TASK INSTRUCTIONS
Since only part of the material below is wanted, output exactly the lines from the one with "0.095), (0.318, 0.362))" up to and including the one with "(-0.83, y, 0.107), 36, (0, out, 0))".

SUPPLIED RECORDS
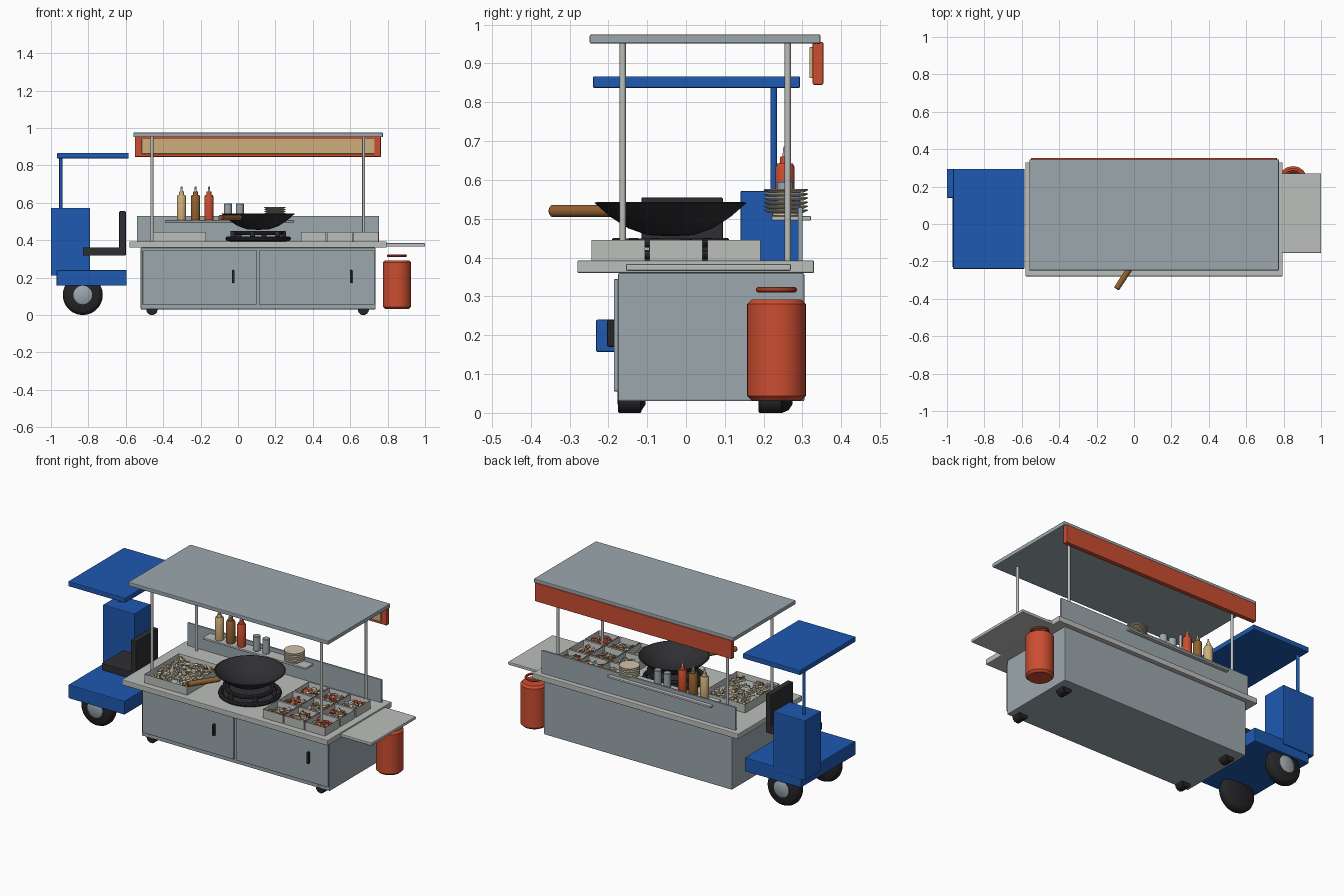
import bpy, bmesh, math, random
from mathutils import Matrix, Vector

cube = bpy.data.objects.get("Cube")
if cube:
    bpy.data.objects.remove(cube, do_unlink=True)
random.seed(4)


def material(name, r, g, b):
    m = bpy.data.materials.new(name)
    m.use_nodes = True
    m.diffuse_color = (r, g, b, 1)
    m.node_tree.nodes["Principled BSDF"].inputs["Base Color"].default_value = (r, g, b, 1)
    return m


blue = material("blue paint", 0.013, 0.10, 0.44)
steel = material("brushed steel", 0.33, 0.39, 0.42)
pale = material("pale steel", 0.50, 0.52, 0.50)
red = material("orange red", 0.60, 0.075, 0.03)
tan = material("tan", 0.62, 0.43, 0.20)
brown = material("wood brown", 0.29, 0.12, 0.03)
black = material("black rubber", 0.018, 0.018, 0.02)
iron = material("dark iron", 0.028, 0.028, 0.033)
cream = material("cream", 0.62, 0.55, 0.40)


def finish(name, bm, *mats):
    bmesh.ops.recalc_face_normals(bm, faces=bm.faces)
    me = bpy.data.meshes.new(name)
    bm.to_mesh(me)
    bm.free()
    for m in mats:
        me.materials.append(m)
    ob = bpy.data.objects.new(name, me)
    bpy.context.collection.objects.link(ob)
    return ob


def smooth(ob):
    for p in ob.data.polygons:
        p.use_smooth = True
    ob.data.set_sharp_from_angle(angle=math.radians(35))
    return ob


def box(name, mat, x, y, z, bevel=0.004):
    """Bevelled box from (min, max) ranges."""
    bm = bmesh.new()
    bmesh.ops.create_cube(bm, size=1)
    for v in bm.verts:
        v.co = [(r[0] + r[1]) / 2 + c * (r[1] - r[0]) for c, r in zip(v.co, (x, y, z))]
    if bevel:
        bmesh.ops.bevel(bm, geom=bm.edges[:], offset=bevel, segments=2,
                        profile=0.5, affect='EDGES')
    return finish(name, bm, mat)


def lathe(name, mat, profile, loc=(0, 0, 0), steps=32, axis=(0, 0, 1)):
    """Spin an (r, z) profile about an axis through loc."""
    bm = bmesh.new()
    vs = [bm.verts.new((r, 0, z)) for r, z in profile]
    es = [bm.edges.new(p) for p in zip(vs, vs[1:])]
    bmesh.ops.spin(bm, geom=vs + es, cent=(0, 0, 0), axis=(0, 0, 1),
                   angle=math.tau, steps=steps)
    bmesh.ops.remove_doubles(bm, verts=bm.verts, dist=1e-5)
    turn = Vector((0, 0, 1)).rotation_difference(Vector(axis)).to_matrix().to_4x4()
    bm.transform(Matrix.Translation(loc) @ turn)
    return smooth(finish(name, bm, mat))


def cylinder(name, mat, r, h, loc, e=0.003, steps=24, axis=(0, 0, 1)):
    return lathe(name, mat, [(0, 0), (r - e, 0), (r, e), (r, h - e), (r - e, h), (0, h)],
                 loc, steps, axis)


def ring(name, mat, big, small, loc):
    pts = [(big + small * math.cos(a * math.tau / 10), small * math.sin(a * math.tau / 10))
           for a in range(11)]
    return lathe(name, mat, pts, loc, 36)


# Cabinet with doors, handles and casters
box("cabinet", steel, (-0.52, 0.735), (-0.175, 0.305), (0.03, 0.36))
for side, x0, x1, hx in (("right", -0.51, 0.10, -0.025), ("left", 0.115, 0.73, 0.605)):
    box(side + "_door", steel, (x0, x1), (-0.186, -0.172), (0.055, 0.345))
    box(side + "_door_handle", black, (hx - 0.007, hx + 0.007), (-0.203, -0.184), (0.17, 0.24))
for x in (-0.46, 0.67):
    for y in (-0.175, 0.187):
        cylinder("caster", black, 0.03, 0.061, (x, y + 0.061, 0.03), axis=(0, -1, 0))

# Countertop, side shelf, splashback and condiment shelf
box("countertop", pale, (-0.58, 0.795), (-0.28, 0.33), (0.36, 0.393))
box("side_shelf", pale, (0.79, 1.0), (-0.155, 0.27), (0.366, 0.384))
box("splashback", steel, (-0.54, 0.755), (0.288, 0.30), (0.385, 0.53), 0.002)
box("condiment_shelf", pale, (-0.39, 0.30), (0.22, 0.322), (0.495, 0.507), 0.003)

# Roof, posts and sign board
box("roof", steel, (-0.56, 0.775), (-0.248, 0.346), (0.951, 0.975))
for x in (-0.46, 0.672):
    for y in (-0.163, 0.262):
        cylinder("roof_post", pale, 0.008, 0.57, (x, y, 0.385), 0.001, 16)
box("sign_board", red, (-0.552, 0.764), (0.326, 0.354), (0.845, 0.955))
box("sign_panel", tan, (-0.515, 0.73), (0.318, 0.327), (0.862, 0.942), 0.002)


# Food trays
def tray(name, x, y):
    bm = bmesh.new()
    bmesh.ops.create_cube(bm, size=1)
    for v in bm.verts:
        v.co = ((x[0] + x[1]) / 2 + v.co.x * (x[1] - x[0]),
                (y[0] + y[1]) / 2 + v.co.y * (y[1] - y[0]), 0.419 + v.co.z * 0.052)
    top = max(bm.faces, key=lambda f: f.calc_center_median().z)
    bmesh.ops.inset_region(bm, faces=[top], thickness=0.006)
    for v in top.verts:
        v.co.z -= 0.035
    finish(name, bm, pale)


def chunks(name, x, y, count, weights):
    mats = (cream, brown, red, tan, pale)
    bm = bmesh.new()
    for kind in random.choices(range(len(mats)), weights, k=count):
        spot = (random.uniform(x[0] + 0.018, x[1] - 0.018),
                random.uniform(y[0] + 0.018, y[1] - 0.018), random.uniform(0.415, 0.43))
        spin = Matrix.Rotation(random.uniform(0, 3), 4, Vector((random.random(), 0.4, 1)).normalized())
        before = len(bm.faces)
        bmesh.ops.create_cube(bm, size=1, matrix=Matrix.Translation(spot) @ spin
                              @ Matrix.Diagonal((0.024, 0.014, 0.010, 1)))
        bm.faces.ensure_lookup_table()
        for f in bm.faces[before:]:
            f.material_index = kind
    finish(name, bm, *mats)


wide_x, wide_y = (-0.455, -0.17), (-0.243, 0.085)
tray("wide_tray", wide_x, wide_y)
chunks("wide_tray_food", wide_x, wide_y, 150, (5, 1, 0, 3, 4))
mixes = ((4, 3, 1, 2, 2), (2, 4, 2, 2, 2), (1, 1, 6, 1, 2))
for i in range(3):
    for j in range(3):
        tx = (0.337 + i * 0.14, 0.471 + i * 0.14)
        ty = (-0.243 + j * 0.149, -0.106 + j * 0.149)
        tray("small_tray", tx, ty)
        chunks("small_tray_food", tx, ty, 24, mixes[(i + 2 * j) % 3])

# Burner and wok
hub = Vector((0.108, -0.04, 0))
cylinder("burner_base", iron, 0.15, 0.02, hub + Vector((0, 0, 0.39)))
ring("burner_ring", iron, 0.163, 0.012, hub + Vector((0, 0, 0.408)))
ring("burner_grate", iron, 0.125, 0.012, hub + Vector((0, 0, 0.438)))
for k in range(6):
    a = k * math.tau / 6 + 0.3
    spot = hub + Vector((0.14 * math.cos(a), 0.14 * math.sin(a), 0.395))
    cylinder("burner_post", iron, 0.014, 0.055, spot, steps=12)
lathe("wok", iron, [(0, 0.455), (0.06, 0.458), (0.11, 0.476), (0.155, 0.505), (0.196, 0.541),
                    (0.189, 0.543), (0.15, 0.512), (0.107, 0.485), (0.06, 0.468), (0, 0.465)],
      hub, 48)
aim = Vector((-0.55, -0.835, 0)).normalized()
cylinder("wok_handle", brown, 0.016, 0.19, hub + Vector((0, 0, 0.52)) + aim * 0.178,
         0.004, 16, aim)

# Bottles, shakers and plates on the shelf
for x, mat in ((-0.302, tan), (-0.227, brown), (-0.155, red)):
    lathe("sauce_bottle", mat, [(0, 0), (0.024, 0), (0.025, 0.004), (0.025, 0.125),
                                (0.02, 0.135), (0, 0.135)], (x, 0.255, 0.507), 20)
    lathe("bottle_cap", mat, [(0, 0), (0.014, 0), (0.012, 0.02), (0, 0.02)], (x, 0.255, 0.64), 16)
    lathe("bottle_nozzle", pale, [(0, 0), (0.007, 0), (0.004, 0.028), (0, 0.028)],
          (x, 0.255, 0.658), 12)
for x in (-0.053, 0.01):
    cylinder("shaker", steel, 0.021, 0.09, (x, 0.255, 0.507), steps=20)
for k in range(6):
    lathe("plate", cream, [(0, 0), (0.045, 0), (0.057, 0.006), (0.056, 0.009), (0, 0.009)],
          (0.197, 0.257, 0.515 + k * 0.0105))
cylinder("plate_stand", cream, 0.035, 0.012, (0.197, 0.257, 0.505))

# Gas tank with carrying ring
cylinder("gas_tank", red, 0.076, 0.26, (0.85, 0.233, 0.032), 0.012, 32)
ring("gas_tank_ring", red, 0.046, 0.007, (0.85, 0.233, 0.317))

# Drive unit: deck, column, canopy and seat
box("drive_deck", blue, (-0.97, -0.595), (-0.232, 0.29), (0.157, 0.24))
box("steering_column", blue, (-1.0, -0.79), (0.14, 0.295), (0.21, 0.572))
box("canopy", blue, (-0.967, -0.585), (-0.24, 0.294), (0.837, 0.867))
cylinder("canopy_post", blue, 0.009, 0.28, (-0.947, 0.226, 0.565), 0.001, 16)
box("seat_cushion", iron, (-0.83, -0.60), (-0.115, 0.095), (0.318, 0.362))
box("seat_back", iron, (-0.635, -0.60), (-0.115, 0.095), (0.318, 0.555))
for y, out in ((-0.14, -1), (0.238, 1)):
    lathe("tyre", black, [(0, -0.036), (0.085, -0.036), (0.1, -0.026), (0.107, -0.01),
                          (0.107, 0.01), (0.1, 0.026), (0.085, 0.036), (0, 0.036)],
          (-0.83, y, 0.107), 36, (0, out, 0))
    lathe("wheel_hub", steel, [(0, -0.01), (0.05, -0.01), (0.05, 0.006), (0.044, 0.01), (0, 0.01)],
          (-0.83, y + out * 0.033, 0.107), 28, (0, out, 0))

RESPONSE TO THE EXERCISE
box("seat_cushion", iron, (-0.83, -0.60), (-0.115, 0.095), (0.318, 0.362))
box("seat_back", iron, (-0.635, -0.60), (-0.115, 0.095), (0.318, 0.555))
for y, out in ((-0.14, -1), (0.238, 1)):
    lathe("tyre", black, [(0, -0.036), (0.085, -0.036), (0.1, -0.026), (0.107, -0.01),
                          (0.107, 0.01), (0.1, 0.026), (0.085, 0.036), (0, 0.036)],
          (-0.83, y, 0.107), 36, (0, out, 0))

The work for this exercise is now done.